::: Dataset extract :::
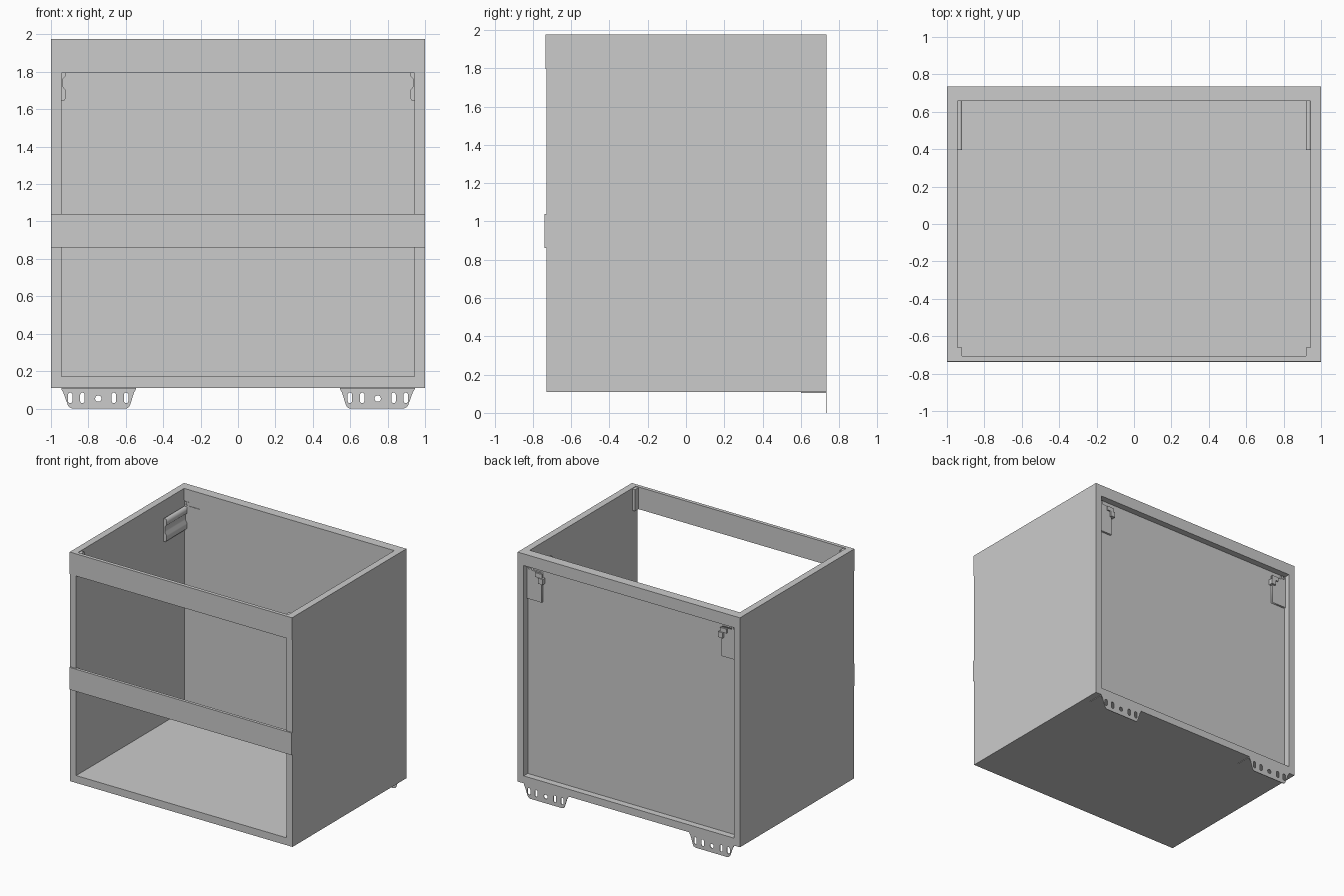
import bpy, math

if "Cube" in bpy.data.objects:
    bpy.data.objects.remove(bpy.data.objects["Cube"])


def box(name, x, y, z):
    """Axis-aligned box from (min, max) ranges."""
    verts = [(a, b, c) for a in x for b in y for c in z]
    faces = [(0, 1, 3, 2), (4, 6, 7, 5), (0, 4, 5, 1),
             (2, 3, 7, 6), (0, 2, 6, 4), (1, 5, 7, 3)]
    me = bpy.data.meshes.new(name)
    me.from_pydata(verts, [], faces)
    ob = bpy.data.objects.new(name, me)
    bpy.context.collection.objects.link(ob)
    return ob


def mirrored_box(name, x, y, z):
    for side, s in (("right", 1), ("left", -1)):
        box(f"{name}_{side}", sorted((s * x[0], s * x[1])), y, z)


def plate(name, loops, y):
    """Flat xz outline (first loop) with holes (other loops), extruded over y."""
    cu = bpy.data.curves.new(name, 'CURVE')
    cu.dimensions, cu.fill_mode = '2D', 'BOTH'
    cu.extrude = (y[1] - y[0]) / 2
    for pts in loops:
        sp = cu.splines.new('POLY')
        sp.points.add(len(pts) - 1)
        for p, (px, pz) in zip(sp.points, pts):
            p.co = (px, pz, 0, 1)
        sp.use_cyclic_u = True
    tmp = bpy.data.objects.new(name + "_curve", cu)
    bpy.context.collection.objects.link(tmp)
    dg = bpy.context.evaluated_depsgraph_get()
    me = bpy.data.meshes.new_from_object(tmp.evaluated_get(dg))
    bpy.data.objects.remove(tmp)
    ob = bpy.data.objects.new(name, me)
    ob.rotation_euler = (math.pi / 2, 0, 0)
    ob.location.y = (y[0] + y[1]) / 2
    bpy.context.collection.objects.link(ob)
    return ob


def mirrored_plate(name, loops, y):
    for side, s in (("right", 1), ("left", -1)):
        plate(f"{name}_{side}", [[(s * a, b) for a, b in lp] for lp in loops], y)


def slot(cx, cz, r, h=0.0, n=16):
    """Round hole, stretched vertically by h each way."""
    pts = []
    for i in range(n):
        a = 2 * math.pi * (i + 0.5) / n
        pts.append((cx + r * math.cos(a),
                    cz + r * math.sin(a) + math.copysign(h, math.sin(a))))
    return pts


# Cabinet carcass
IN = 0.945
mirrored_box("side_panel", (IN, 1.0), (-0.728, 0.735), (0.11, 1.975))
box("bottom_panel", (-IN, IN), (-0.728, 0.735), (0.11, 0.17))
box("back_panel", (-IN, IN), (0.664, 0.682), (0.17, 1.88))
box("back_top_rail", (-IN, IN), (0.658, 0.735), (1.88, 1.975))

# Front rails lapping over the side panels
box("front_top_rail", (-1, 1), (-0.734, -0.728), (1.795, 1.975))
box("front_top_rail_core", (-IN, IN), (-0.728, -0.705), (1.795, 1.975))
box("front_middle_rail", (-1, 1), (-0.739, -0.728), (0.86, 1.04))
box("front_middle_rail_core", (-IN, IN), (-0.728, -0.715), (0.86, 1.04))
mirrored_box("front_corner_block", (0.92, IN), (-0.705, -0.66), (1.795, 1.97))

# Wall hangers: channel on the side panel, plate and hook through the back
channel = [(IN, 1.83), (0.92, 1.83), (0.92, 1.78), (0.935, 1.765),
           (0.935, 1.72), (0.92, 1.70), (0.92, 1.66), (0.93, 1.645), (IN, 1.645)]
mirrored_plate("hanger_channel", [channel], (0.395, 0.664))
cover = [(0.81, 1.60), (0.94, 1.60), (0.94, 1.87), (0.90, 1.87),
         (0.90, 1.84), (0.81, 1.84)]
mirrored_plate("hanger_plate", [cover, slot(0.922, 1.852, 0.009)], (0.660, 0.698))
mirrored_box("hanger_hook", (0.79, 0.83), (0.682, 0.715), (1.755, 1.80))
mirrored_box("hanger_hook_lip", (0.80, 0.86), (0.698, 0.708), (1.80, 1.835))

# Lower fixing brackets with slotted holes
outline = [(0.945, 0.11), (0.545, 0.11), (0.547, 0.10), (0.556, 0.085),
           (0.577, 0.018), (0.584, 0.007), (0.597, 0.0), (0.888, 0.0),
           (0.902, 0.007), (0.910, 0.018), (0.934, 0.085), (0.943, 0.10)]
holes = [slot(x, 0.057, 0.012, 0.016) for x in (0.598, 0.664, 0.832, 0.897)]
holes.append(slot(0.747, 0.053, 0.017))
mirrored_plate("foot_bracket", [outline] + holes, (0.730, 0.735))
mirrored_box("foot_bracket_flange", (0.545, 0.945), (0.60, 0.733), (0.105, 0.11))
:::
• **What you have to do**:
What is needed is a word-for-word copy of the records above, excluding pictures.

• **Final answer**:
import bpy, math

if "Cube" in bpy.data.objects:
    bpy.data.objects.remove(bpy.data.objects["Cube"])


def box(name, x, y, z):
    """Axis-aligned box from (min, max) ranges."""
    verts = [(a, b, c) for a in x for b in y for c in z]
    faces = [(0, 1, 3, 2), (4, 6, 7, 5), (0, 4, 5, 1),
             (2, 3, 7, 6), (0, 2, 6, 4), (1, 5, 7, 3)]
    me = bpy.data.meshes.new(name)
    me.from_pydata(verts, [], faces)
    ob = bpy.data.objects.new(name, me)
    bpy.context.collection.objects.link(ob)
    return ob


def mirrored_box(name, x, y, z):
    for side, s in (("right", 1), ("left", -1)):
        box(f"{name}_{side}", sorted((s * x[0], s * x[1])), y, z)


def plate(name, loops, y):
    """Flat xz outline (first loop) with holes (other loops), extruded over y."""
    cu = bpy.data.curves.new(name, 'CURVE')
    cu.dimensions, cu.fill_mode = '2D', 'BOTH'
    cu.extrude = (y[1] - y[0]) / 2
    for pts in loops:
        sp = cu.splines.new('POLY')
        sp.points.add(len(pts) - 1)
        for p, (px, pz) in zip(sp.points, pts):
            p.co = (px, pz, 0, 1)
        sp.use_cyclic_u = True
    tmp = bpy.data.objects.new(name + "_curve", cu)
    bpy.context.collection.objects.link(tmp)
    dg = bpy.context.evaluated_depsgraph_get()
    me = bpy.data.meshes.new_from_object(tmp.evaluated_get(dg))
    bpy.data.objects.remove(tmp)
    ob = bpy.data.objects.new(name, me)
    ob.rotation_euler = (math.pi / 2, 0, 0)
    ob.location.y = (y[0] + y[1]) / 2
    bpy.context.collection.objects.link(ob)
    return ob


def mirrored_plate(name, loops, y):
    for side, s in (("right", 1), ("left", -1)):
        plate(f"{name}_{side}", [[(s * a, b) for a, b in lp] for lp in loops], y)


def slot(cx, cz, r, h=0.0, n=16):
    """Round hole, stretched vertically by h each way."""
    pts = []
    for i in range(n):
        a = 2 * math.pi * (i + 0.5) / n
        pts.append((cx + r * math.cos(a),
                    cz + r * math.sin(a) + math.copysign(h, math.sin(a))))
    return pts


# Cabinet carcass
IN = 0.945
mirrored_box("side_panel", (IN, 1.0), (-0.728, 0.735), (0.11, 1.975))
box("bottom_panel", (-IN, IN), (-0.728, 0.735), (0.11, 0.17))
box("back_panel", (-IN, IN), (0.664, 0.682), (0.17, 1.88))
box("back_top_rail", (-IN, IN), (0.658, 0.735), (1.88, 1.975))

# Front rails lapping over the side panels
box("front_top_rail", (-1, 1), (-0.734, -0.728), (1.795, 1.975))
box("front_top_rail_core", (-IN, IN), (-0.728, -0.705), (1.795, 1.975))
box("front_middle_rail", (-1, 1), (-0.739, -0.728), (0.86, 1.04))
box("front_middle_rail_core", (-IN, IN), (-0.728, -0.715), (0.86, 1.04))
mirrored_box("front_corner_block", (0.92, IN), (-0.705, -0.66), (1.795, 1.97))

# Wall hangers: channel on the side panel, plate and hook through the back
channel = [(IN, 1.83), (0.92, 1.83), (0.92, 1.78), (0.935, 1.765),
           (0.935, 1.72), (0.92, 1.70), (0.92, 1.66), (0.93, 1.645), (IN, 1.645)]
mirrored_plate("hanger_channel", [channel], (0.395, 0.664))
cover = [(0.81, 1.60), (0.94, 1.60), (0.94, 1.87), (0.90, 1.87),
         (0.90, 1.84), (0.81, 1.84)]
mirrored_plate("hanger_plate", [cover, slot(0.922, 1.852, 0.009)], (0.660, 0.698))
mirrored_box("hanger_hook", (0.79, 0.83), (0.682, 0.715), (1.755, 1.80))
mirrored_box("hanger_hook_lip", (0.80, 0.86), (0.698, 0.708), (1.80, 1.835))

# Lower fixing brackets with slotted holes
outline = [(0.945, 0.11), (0.545, 0.11), (0.547, 0.10), (0.556, 0.085),
           (0.577, 0.018), (0.584, 0.007), (0.597, 0.0), (0.888, 0.0),
           (0.902, 0.007), (0.910, 0.018), (0.934, 0.085), (0.943, 0.10)]
holes = [slot(x, 0.057, 0.012, 0.016) for x in (0.598, 0.664, 0.832, 0.897)]
holes.append(slot(0.747, 0.053, 0.017))
mirrored_plate("foot_bracket", [outline] + holes, (0.730, 0.735))
mirrored_box("foot_bracket_flange", (0.545, 0.945), (0.60, 0.733), (0.105, 0.11))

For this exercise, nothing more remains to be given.